reGlasgow

WORK On West End Storm Overflow Pipes Will Improve River Kelvin Water Quality

SCOTTISH Water is about to start a major project on its waste water infrastructure in the West End of Glasgow to improve the environment and water quality in the River Kelvin.

In the first stage of the project, £2.5million will be invested at three locations — Otago Street/Otago Lane, Westbank Quadrant and near the bandstand in Kelvingrove Park.

Three new combined sewer overflows (CSOs) with screens will be installed to reduce the frequency and volume of waste water spillages in storm conditions, helping improve the river water quality.

At present there is no screening on the three outfalls which spill into the river during stormy weather and Scottish Water and the Scottish Environment Protection Agency (SEPA) have identified that work is required to improve the overall environment of the watercourse for aquatic life, flora and fauna.

The River Kelvin at Westbank Quadrant, near Hillhead Primary School

The work, which will be carried out for Scottish Water by amey Black and Veatch (aBV), is due to start in the coming weeks.

Most of it is expected to be completed by spring 2019. However, work in the Westbank Quadrant area will be carried out over a period of six weeks this summer, another six-week period in summer next year and the final work at this location is scheduled to begin in summer 2020.

Ruaridh MacGregor, Scottish Water’s corporate affairs manager, said: “Scottish Water is delighted to be starting this key project which will benefit the natural environment in these parts of the West End of Glasgow for many years to come.

“The investment, which is part of our ongoing improvements to the Greater Glasgow area’s waste water infrastructure, has been carefully planned, in liaison with all stakeholders, and we will do everything possible to minimise any disruption during our work.

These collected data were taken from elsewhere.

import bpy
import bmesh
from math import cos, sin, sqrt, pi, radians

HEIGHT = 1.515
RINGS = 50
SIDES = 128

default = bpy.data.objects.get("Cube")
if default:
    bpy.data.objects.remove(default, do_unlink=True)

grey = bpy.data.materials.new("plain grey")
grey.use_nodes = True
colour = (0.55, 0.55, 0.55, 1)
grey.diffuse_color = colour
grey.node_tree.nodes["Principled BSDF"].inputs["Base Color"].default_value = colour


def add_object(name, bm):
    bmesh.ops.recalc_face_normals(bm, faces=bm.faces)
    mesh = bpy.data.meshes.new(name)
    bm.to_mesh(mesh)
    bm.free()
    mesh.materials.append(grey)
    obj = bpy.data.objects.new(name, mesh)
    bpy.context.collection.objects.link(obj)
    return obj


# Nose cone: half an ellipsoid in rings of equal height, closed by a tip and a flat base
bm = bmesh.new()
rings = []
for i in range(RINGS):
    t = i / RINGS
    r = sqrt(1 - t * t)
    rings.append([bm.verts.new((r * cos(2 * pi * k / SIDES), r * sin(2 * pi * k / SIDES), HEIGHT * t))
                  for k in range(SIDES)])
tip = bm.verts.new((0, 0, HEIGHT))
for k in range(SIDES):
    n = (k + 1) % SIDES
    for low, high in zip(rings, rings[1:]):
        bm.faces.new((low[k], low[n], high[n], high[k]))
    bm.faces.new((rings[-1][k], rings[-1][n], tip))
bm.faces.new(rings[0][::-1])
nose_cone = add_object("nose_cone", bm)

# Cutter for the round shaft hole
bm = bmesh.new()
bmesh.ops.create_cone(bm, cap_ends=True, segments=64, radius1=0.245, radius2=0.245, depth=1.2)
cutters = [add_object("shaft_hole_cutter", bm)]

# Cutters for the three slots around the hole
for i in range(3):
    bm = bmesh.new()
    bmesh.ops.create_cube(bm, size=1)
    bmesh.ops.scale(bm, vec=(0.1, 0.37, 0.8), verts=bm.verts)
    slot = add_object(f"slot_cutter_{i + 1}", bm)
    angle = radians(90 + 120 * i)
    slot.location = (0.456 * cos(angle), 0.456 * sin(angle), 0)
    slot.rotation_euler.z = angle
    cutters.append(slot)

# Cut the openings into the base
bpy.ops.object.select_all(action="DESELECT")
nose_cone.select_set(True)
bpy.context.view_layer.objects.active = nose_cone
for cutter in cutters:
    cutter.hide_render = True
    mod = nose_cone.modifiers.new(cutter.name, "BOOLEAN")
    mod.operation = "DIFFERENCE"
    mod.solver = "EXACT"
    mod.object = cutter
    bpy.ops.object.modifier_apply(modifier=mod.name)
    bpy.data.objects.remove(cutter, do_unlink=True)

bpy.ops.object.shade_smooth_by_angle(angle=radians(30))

“After engaging with the River Kelvin Angling Association during the early stages of planning for the project, we listened to their views and confirmed that we would relocate one of the overflow pipes further downstream.”

Paul Milligan, regional communications manager for aBV, said: “As this work is close to Hillhead Primary School, aBV and Scottish Water have been liaising with the school and Glasgow City Council, keeping them and local businesses updated on our plans. The work at the school will be carried out during the school summer holidays to minimise any inconvenience to the school, its staff, pupils and parents.”

Local councillor Martha Wardrop welcomed the start of the project and said: “This investment can provide long-term benefits to the River Kelvin by improving river water quality and promoting our diverse natural environment. It is a vital upgrade of the local waste water management provision to tackle residents’ concerns about pollution of our river.”

Discussions are ongoing to determine what further improvement work is required for the second stage of the project, which will involve similar investment in other parts of the West End.